EXERCISE OBJECTIVE — Count the lines below in which "loft" appears, then give that number by itself.

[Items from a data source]
════

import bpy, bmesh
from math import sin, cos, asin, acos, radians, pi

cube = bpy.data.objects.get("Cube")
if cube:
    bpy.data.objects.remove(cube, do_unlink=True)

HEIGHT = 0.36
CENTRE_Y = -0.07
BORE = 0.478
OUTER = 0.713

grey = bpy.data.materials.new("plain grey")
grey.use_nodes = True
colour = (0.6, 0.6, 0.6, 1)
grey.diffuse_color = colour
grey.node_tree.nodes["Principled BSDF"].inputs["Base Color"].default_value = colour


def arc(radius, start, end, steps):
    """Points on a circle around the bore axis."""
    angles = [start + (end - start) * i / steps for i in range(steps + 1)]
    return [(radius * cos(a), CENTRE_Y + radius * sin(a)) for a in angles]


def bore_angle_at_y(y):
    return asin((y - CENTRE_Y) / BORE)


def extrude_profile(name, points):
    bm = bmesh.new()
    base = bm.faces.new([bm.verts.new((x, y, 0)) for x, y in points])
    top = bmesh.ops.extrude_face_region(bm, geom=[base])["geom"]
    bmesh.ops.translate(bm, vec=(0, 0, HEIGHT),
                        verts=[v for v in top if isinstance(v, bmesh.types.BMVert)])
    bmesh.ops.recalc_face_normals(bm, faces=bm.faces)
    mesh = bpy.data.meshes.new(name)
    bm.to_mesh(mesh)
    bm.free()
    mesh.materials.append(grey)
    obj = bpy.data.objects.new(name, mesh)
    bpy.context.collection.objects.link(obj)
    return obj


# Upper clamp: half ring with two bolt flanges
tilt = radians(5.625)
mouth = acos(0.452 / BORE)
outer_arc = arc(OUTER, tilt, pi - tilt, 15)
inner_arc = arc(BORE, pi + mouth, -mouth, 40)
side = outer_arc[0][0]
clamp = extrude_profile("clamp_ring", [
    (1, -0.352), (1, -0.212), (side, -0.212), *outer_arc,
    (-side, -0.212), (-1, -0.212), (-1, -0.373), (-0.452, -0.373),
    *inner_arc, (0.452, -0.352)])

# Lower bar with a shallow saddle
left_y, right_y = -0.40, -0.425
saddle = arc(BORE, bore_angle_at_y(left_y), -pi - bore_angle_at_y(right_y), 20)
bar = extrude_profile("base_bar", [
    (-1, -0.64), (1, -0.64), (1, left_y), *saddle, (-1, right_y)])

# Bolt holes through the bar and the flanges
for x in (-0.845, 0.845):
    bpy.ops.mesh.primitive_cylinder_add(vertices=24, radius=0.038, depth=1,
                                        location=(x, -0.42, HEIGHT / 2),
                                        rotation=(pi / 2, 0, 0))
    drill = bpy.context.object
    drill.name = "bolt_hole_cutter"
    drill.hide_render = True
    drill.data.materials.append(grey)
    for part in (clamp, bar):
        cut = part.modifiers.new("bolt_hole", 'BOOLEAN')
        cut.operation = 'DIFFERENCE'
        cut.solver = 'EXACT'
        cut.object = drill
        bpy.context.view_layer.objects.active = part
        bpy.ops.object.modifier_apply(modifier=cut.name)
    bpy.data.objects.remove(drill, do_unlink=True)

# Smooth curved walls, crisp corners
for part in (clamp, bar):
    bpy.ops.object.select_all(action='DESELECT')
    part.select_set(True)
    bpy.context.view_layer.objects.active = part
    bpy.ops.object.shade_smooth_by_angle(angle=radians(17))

════

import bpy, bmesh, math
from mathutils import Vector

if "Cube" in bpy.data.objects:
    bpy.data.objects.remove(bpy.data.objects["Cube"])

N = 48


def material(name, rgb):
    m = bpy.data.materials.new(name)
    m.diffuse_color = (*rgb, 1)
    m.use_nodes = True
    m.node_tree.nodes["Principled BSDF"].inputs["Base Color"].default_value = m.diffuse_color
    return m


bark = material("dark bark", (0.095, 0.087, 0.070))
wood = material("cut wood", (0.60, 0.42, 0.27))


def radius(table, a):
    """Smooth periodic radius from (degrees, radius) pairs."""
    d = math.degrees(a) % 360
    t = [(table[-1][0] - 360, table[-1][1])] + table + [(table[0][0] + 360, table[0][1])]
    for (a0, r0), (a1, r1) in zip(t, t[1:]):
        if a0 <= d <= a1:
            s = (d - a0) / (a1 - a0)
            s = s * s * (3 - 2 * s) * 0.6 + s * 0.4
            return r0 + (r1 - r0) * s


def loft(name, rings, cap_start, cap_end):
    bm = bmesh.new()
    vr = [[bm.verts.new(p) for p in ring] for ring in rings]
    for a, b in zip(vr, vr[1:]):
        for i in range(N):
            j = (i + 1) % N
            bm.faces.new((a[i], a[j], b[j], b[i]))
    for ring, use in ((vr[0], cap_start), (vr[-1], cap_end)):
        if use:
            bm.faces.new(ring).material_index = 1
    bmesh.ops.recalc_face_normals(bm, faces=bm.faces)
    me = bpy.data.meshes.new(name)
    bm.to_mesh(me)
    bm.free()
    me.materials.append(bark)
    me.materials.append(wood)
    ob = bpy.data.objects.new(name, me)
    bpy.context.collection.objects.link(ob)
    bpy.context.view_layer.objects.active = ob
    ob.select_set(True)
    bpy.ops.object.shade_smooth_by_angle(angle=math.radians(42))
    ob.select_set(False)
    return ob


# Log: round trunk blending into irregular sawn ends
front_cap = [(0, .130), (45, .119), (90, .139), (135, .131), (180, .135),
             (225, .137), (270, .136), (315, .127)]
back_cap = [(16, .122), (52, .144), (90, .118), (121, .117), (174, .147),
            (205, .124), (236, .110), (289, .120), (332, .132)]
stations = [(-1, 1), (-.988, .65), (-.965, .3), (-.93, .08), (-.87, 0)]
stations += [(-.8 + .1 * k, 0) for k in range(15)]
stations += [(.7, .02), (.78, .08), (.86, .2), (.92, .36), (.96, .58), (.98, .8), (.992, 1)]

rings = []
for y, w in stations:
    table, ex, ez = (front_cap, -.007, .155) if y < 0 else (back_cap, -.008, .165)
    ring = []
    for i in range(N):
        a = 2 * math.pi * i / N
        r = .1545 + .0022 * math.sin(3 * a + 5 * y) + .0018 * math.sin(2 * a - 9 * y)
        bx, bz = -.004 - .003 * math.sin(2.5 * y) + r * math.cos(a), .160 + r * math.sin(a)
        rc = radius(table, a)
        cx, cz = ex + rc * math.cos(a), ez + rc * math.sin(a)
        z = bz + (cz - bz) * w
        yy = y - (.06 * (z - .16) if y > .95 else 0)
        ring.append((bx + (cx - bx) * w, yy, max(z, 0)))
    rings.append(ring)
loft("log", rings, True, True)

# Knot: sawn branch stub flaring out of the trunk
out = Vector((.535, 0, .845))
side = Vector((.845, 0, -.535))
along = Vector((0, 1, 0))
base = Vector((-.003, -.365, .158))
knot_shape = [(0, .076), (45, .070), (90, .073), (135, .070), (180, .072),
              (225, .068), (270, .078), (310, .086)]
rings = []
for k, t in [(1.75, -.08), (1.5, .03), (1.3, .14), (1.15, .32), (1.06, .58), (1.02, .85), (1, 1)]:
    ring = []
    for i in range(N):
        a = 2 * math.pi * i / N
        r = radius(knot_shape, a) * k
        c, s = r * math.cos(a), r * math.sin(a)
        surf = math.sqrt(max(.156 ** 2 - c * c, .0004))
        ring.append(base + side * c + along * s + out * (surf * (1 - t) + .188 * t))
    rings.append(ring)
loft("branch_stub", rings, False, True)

════

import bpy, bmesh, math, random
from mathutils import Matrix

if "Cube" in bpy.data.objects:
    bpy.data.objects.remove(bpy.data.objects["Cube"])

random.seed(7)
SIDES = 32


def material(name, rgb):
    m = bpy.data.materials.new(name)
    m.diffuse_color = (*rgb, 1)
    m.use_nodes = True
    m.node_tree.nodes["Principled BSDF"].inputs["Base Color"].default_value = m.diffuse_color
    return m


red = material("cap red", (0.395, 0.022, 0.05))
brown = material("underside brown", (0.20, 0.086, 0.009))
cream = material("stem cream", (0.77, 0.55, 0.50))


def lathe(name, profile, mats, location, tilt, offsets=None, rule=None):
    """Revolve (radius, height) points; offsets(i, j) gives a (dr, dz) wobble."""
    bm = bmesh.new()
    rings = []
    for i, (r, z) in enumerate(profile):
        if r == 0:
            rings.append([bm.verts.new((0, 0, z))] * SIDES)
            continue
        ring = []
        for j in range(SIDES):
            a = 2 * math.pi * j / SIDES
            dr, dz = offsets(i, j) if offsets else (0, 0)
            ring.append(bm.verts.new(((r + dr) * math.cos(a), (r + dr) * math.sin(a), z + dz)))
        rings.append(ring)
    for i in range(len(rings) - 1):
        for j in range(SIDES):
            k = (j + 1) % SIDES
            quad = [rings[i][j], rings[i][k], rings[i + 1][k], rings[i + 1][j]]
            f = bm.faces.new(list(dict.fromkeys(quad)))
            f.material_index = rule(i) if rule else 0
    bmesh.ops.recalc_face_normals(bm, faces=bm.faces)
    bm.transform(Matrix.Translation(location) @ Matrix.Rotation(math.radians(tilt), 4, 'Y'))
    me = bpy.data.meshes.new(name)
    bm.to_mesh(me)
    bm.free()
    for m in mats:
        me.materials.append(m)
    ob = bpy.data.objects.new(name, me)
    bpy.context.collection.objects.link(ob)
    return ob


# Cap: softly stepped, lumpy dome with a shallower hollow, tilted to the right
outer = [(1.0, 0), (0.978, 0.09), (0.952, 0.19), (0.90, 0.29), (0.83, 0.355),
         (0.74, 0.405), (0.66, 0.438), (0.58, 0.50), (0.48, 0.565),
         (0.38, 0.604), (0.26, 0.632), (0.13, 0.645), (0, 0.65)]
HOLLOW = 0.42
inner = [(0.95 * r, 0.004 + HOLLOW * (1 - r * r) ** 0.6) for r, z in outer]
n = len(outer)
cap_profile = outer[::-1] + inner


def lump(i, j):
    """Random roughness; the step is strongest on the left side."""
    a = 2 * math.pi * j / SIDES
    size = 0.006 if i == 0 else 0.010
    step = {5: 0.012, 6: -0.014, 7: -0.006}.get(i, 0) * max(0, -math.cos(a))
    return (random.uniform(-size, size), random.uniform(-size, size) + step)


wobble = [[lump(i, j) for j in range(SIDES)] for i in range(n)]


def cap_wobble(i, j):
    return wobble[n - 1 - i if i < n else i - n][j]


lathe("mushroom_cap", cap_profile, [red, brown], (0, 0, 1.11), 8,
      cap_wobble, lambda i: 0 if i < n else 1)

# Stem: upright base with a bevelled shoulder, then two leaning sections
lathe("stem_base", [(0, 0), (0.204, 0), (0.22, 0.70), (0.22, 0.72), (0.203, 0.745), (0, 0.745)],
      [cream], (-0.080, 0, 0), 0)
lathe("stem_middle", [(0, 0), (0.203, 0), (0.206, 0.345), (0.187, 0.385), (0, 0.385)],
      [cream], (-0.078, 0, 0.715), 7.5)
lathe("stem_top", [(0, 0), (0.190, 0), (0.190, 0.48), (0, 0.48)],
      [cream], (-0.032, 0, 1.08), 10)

════

RESPONSE TO THE EXERCISE — 3